What you should do
Copy out every line of the data exactly.

(Stored data entries)
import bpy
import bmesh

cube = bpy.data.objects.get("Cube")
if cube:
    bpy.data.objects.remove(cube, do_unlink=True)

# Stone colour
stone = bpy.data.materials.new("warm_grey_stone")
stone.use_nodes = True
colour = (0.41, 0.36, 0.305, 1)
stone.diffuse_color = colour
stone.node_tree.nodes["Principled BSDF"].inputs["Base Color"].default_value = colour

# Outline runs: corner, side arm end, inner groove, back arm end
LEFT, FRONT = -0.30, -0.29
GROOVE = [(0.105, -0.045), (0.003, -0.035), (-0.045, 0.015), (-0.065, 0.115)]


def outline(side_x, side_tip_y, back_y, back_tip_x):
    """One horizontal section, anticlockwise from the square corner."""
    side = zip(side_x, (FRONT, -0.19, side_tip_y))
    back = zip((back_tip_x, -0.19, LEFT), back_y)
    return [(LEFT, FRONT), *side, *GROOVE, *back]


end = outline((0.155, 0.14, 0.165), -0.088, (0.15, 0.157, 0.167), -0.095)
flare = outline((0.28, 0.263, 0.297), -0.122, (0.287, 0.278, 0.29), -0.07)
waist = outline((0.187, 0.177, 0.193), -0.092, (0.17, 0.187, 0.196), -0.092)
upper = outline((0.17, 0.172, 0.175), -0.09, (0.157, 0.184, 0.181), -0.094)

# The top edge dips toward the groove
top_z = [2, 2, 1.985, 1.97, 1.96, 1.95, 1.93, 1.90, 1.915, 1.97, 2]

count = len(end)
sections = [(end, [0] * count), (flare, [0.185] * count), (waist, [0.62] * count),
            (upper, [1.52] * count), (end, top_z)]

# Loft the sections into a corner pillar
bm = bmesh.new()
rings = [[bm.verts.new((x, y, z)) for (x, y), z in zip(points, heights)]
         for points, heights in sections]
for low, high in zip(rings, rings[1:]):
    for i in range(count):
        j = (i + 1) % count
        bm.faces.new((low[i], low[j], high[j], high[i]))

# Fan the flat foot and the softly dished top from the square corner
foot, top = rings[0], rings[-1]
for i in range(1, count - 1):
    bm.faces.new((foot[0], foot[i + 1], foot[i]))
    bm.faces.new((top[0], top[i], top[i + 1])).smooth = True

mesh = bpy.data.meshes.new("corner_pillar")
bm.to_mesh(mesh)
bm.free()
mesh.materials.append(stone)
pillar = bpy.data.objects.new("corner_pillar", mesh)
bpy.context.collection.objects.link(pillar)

Your solution
import bpy
import bmesh

cube = bpy.data.objects.get("Cube")
if cube:
    bpy.data.objects.remove(cube, do_unlink=True)

# Stone colour
stone = bpy.data.materials.new("warm_grey_stone")
stone.use_nodes = True
colour = (0.41, 0.36, 0.305, 1)
stone.diffuse_color = colour
stone.node_tree.nodes["Principled BSDF"].inputs["Base Color"].default_value = colour

# Outline runs: corner, side arm end, inner groove, back arm end
LEFT, FRONT = -0.30, -0.29
GROOVE = [(0.105, -0.045), (0.003, -0.035), (-0.045, 0.015), (-0.065, 0.115)]


def outline(side_x, side_tip_y, back_y, back_tip_x):
    """One horizontal section, anticlockwise from the square corner."""
    side = zip(side_x, (FRONT, -0.19, side_tip_y))
    back = zip((back_tip_x, -0.19, LEFT), back_y)
    return [(LEFT, FRONT), *side, *GROOVE, *back]


end = outline((0.155, 0.14, 0.165), -0.088, (0.15, 0.157, 0.167), -0.095)
flare = outline((0.28, 0.263, 0.297), -0.122, (0.287, 0.278, 0.29), -0.07)
waist = outline((0.187, 0.177, 0.193), -0.092, (0.17, 0.187, 0.196), -0.092)
upper = outline((0.17, 0.172, 0.175), -0.09, (0.157, 0.184, 0.181), -0.094)

# The top edge dips toward the groove
top_z = [2, 2, 1.985, 1.97, 1.96, 1.95, 1.93, 1.90, 1.915, 1.97, 2]

count = len(end)
sections = [(end, [0] * count), (flare, [0.185] * count), (waist, [0.62] * count),
            (upper, [1.52] * count), (end, top_z)]

# Loft the sections into a corner pillar
bm = bmesh.new()
rings = [[bm.verts.new((x, y, z)) for (x, y), z in zip(points, heights)]
         for points, heights in sections]
for low, high in zip(rings, rings[1:]):
    for i in range(count):
        j = (i + 1) % count
        bm.faces.new((low[i], low[j], high[j], high[i]))

# Fan the flat foot and the softly dished top from the square corner
foot, top = rings[0], rings[-1]
for i in range(1, count - 1):
    bm.faces.new((foot[0], foot[i + 1], foot[i]))
    bm.faces.new((top[0], top[i], top[i + 1])).smooth = True

mesh = bpy.data.meshes.new("corner_pillar")
bm.to_mesh(mesh)
bm.free()
mesh.materials.append(stone)
pillar = bpy.data.objects.new("corner_pillar", mesh)
bpy.context.collection.objects.link(pillar)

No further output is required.